Duke Energy announced Monday it has begun work on a controversial 12-mile gas pipeline through Hamilton County despite residents and community leaders fighting for years to try to stop it.
The pipeline will serve customers in southwest Ohio and connect an existing Duke Energy Ohio pipeline near the intersection of Butler, Warren and Hamilton counties with an existing company pipeline in the Norwood area.
The Ontario Energy Board ruled Hydro One had to eliminate the rate which it had offered to many over the past four decades. Hydro One is now in the process of sending out new notices where rate payers will find themselves classified as either urban, medium or low density.
“That’s going to have implications for about 80,000 seasonal rate payers whose rates will essentially double when that goes into effect,” said Terry Rees, executive director of the Federation of Ontario Cottager’s Associations.
- Wisconsin regulators eye changes to policies for consumer-generated electricity – Wisconsin State Journal
Wisconsin utility regulators are exploring policy changes that could change how utilities compensate customers who generate electricity for the grid.
The Public Service Commission voted 2-1 Thursday to adopt new frameworks for calculating the prices utilities pay for privately generated electricity.
Known as “distributed generation,” these systems — which can include rooftop solar panels and large industrial generators — allow businesses, municipalities and individuals to supply their own needs and send excess electricity onto the grid.
- Dane County, Madison, Slipstream to improve energy efficiency at City-County Building through federal grant – The Badger Herald
Feb. 1, Dane County, the City of Madison and Slipstream, a climate change nonprofit, received a grant from the Department of Energy to replace old infrastructure in the City-County Building, according to a press release.

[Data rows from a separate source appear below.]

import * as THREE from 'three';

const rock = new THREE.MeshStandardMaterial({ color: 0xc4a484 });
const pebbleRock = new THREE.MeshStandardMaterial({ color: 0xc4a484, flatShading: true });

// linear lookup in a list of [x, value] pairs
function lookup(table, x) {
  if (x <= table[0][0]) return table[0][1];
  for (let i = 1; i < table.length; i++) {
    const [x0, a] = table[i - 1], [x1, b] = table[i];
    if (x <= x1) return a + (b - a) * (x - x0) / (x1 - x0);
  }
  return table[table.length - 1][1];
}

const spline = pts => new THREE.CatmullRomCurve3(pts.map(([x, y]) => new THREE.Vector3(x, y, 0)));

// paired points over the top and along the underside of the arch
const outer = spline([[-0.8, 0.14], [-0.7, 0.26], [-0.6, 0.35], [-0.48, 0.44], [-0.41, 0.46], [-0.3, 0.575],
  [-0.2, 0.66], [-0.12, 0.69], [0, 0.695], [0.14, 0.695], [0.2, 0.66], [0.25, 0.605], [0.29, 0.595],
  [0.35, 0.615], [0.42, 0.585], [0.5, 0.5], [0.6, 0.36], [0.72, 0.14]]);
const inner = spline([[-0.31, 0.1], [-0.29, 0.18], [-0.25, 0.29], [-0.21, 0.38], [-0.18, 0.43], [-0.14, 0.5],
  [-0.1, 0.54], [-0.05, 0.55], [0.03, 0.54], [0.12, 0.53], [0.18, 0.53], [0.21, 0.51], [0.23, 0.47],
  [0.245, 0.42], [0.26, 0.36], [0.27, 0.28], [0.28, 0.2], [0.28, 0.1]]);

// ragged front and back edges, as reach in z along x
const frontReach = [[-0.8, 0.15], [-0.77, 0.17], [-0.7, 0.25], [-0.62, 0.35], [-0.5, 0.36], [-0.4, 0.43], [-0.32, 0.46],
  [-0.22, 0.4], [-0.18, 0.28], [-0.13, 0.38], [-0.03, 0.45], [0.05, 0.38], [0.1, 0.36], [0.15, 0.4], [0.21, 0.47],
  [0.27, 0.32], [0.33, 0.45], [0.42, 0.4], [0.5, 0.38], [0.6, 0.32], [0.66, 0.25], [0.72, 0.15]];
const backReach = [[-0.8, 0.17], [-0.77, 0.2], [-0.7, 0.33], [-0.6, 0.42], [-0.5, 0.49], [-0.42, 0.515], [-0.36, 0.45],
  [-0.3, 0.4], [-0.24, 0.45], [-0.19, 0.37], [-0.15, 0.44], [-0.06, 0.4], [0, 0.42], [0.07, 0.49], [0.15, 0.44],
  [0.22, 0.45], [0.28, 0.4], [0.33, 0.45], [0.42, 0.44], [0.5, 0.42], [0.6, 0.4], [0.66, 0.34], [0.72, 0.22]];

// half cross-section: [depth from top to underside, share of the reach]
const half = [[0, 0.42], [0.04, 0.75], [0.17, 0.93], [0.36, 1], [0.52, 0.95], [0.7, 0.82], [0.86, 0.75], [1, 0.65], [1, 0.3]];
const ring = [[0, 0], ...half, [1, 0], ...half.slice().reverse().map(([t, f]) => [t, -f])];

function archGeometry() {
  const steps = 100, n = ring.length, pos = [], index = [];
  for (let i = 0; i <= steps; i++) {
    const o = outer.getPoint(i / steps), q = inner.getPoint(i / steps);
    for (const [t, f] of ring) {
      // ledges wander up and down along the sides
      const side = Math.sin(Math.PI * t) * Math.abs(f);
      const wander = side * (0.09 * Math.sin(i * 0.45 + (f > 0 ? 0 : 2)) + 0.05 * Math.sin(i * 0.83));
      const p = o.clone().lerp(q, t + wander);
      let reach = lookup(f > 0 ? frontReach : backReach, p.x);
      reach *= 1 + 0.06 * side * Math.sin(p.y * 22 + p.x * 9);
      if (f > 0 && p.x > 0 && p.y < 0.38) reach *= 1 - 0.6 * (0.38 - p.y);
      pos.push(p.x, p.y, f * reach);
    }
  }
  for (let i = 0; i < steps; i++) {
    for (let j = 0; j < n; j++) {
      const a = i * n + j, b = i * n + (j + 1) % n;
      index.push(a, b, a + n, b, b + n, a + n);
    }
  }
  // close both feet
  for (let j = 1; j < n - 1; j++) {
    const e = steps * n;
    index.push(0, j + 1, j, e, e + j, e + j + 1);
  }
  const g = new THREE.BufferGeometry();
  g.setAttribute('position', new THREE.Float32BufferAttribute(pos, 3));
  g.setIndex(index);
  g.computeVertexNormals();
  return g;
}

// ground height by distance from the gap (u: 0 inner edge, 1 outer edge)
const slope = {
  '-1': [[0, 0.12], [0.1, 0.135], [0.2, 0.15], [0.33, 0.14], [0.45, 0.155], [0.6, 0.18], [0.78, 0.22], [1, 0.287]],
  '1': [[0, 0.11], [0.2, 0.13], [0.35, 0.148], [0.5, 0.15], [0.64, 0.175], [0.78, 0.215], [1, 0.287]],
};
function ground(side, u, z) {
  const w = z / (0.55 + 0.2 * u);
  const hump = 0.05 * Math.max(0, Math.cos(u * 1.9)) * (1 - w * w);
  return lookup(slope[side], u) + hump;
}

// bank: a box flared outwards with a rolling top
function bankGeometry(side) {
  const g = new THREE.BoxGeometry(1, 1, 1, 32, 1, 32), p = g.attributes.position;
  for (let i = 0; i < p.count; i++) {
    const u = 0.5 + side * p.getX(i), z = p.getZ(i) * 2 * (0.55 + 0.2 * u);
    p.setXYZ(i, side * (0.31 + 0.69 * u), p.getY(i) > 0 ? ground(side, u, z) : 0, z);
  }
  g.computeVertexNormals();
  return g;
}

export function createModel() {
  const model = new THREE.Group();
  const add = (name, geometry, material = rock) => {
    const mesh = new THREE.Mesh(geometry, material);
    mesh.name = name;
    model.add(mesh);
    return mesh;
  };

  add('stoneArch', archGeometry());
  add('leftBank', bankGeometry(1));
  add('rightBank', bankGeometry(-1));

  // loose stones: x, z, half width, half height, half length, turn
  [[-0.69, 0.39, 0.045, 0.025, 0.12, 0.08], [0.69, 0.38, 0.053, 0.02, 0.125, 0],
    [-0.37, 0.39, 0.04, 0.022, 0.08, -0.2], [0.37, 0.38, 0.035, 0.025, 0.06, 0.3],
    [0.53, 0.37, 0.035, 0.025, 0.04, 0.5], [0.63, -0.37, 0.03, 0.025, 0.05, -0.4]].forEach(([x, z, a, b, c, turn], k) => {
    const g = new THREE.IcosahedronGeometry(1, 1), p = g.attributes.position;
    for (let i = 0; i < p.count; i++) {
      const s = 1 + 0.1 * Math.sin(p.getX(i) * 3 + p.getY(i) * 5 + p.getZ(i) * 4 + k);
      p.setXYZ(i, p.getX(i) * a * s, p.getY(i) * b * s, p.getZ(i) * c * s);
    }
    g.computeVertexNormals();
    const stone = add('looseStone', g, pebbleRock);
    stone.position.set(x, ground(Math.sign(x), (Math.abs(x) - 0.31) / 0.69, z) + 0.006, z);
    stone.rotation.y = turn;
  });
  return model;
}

The renovations will go towards improving the building’s energy efficiency.
City Sustainability Program Coordinator Stacie Reece said the nearly $1 million DOE grant made it possible for the renovation in the City-County Building to go forward. Without the grant, it would have been expensive to retrofit the old pieces of infrastructure in the building, Reece said.
- New Energy Secretary Jennifer Granholm has advice for Texas — and for the oil industry – The Washington Post
Jennifer Granholm, who was confirmed as secretary of energy by the Senate on Thursday, takes over a department with a $35 billion budget for an administration that has enthusiastically promoted the further development of clean energy. Even as the Senate vote was tallied, state legislators in Texas were holding hearings on the colossal power failures there of the week before. In a Friday interview with The Washington Post, Granholm had some advice for Texas. But with General Motors vowing to build only electric vehicles by 2035, the former governor of Michigan comes to office on the cusp of national transition.
Catch up on other Great Lakes energy headlines here:
Featured image: Jennifer Granholm’s Senate confirmation hearing, Jan. 27, 2021 (Image Credit: PBS NewsHour)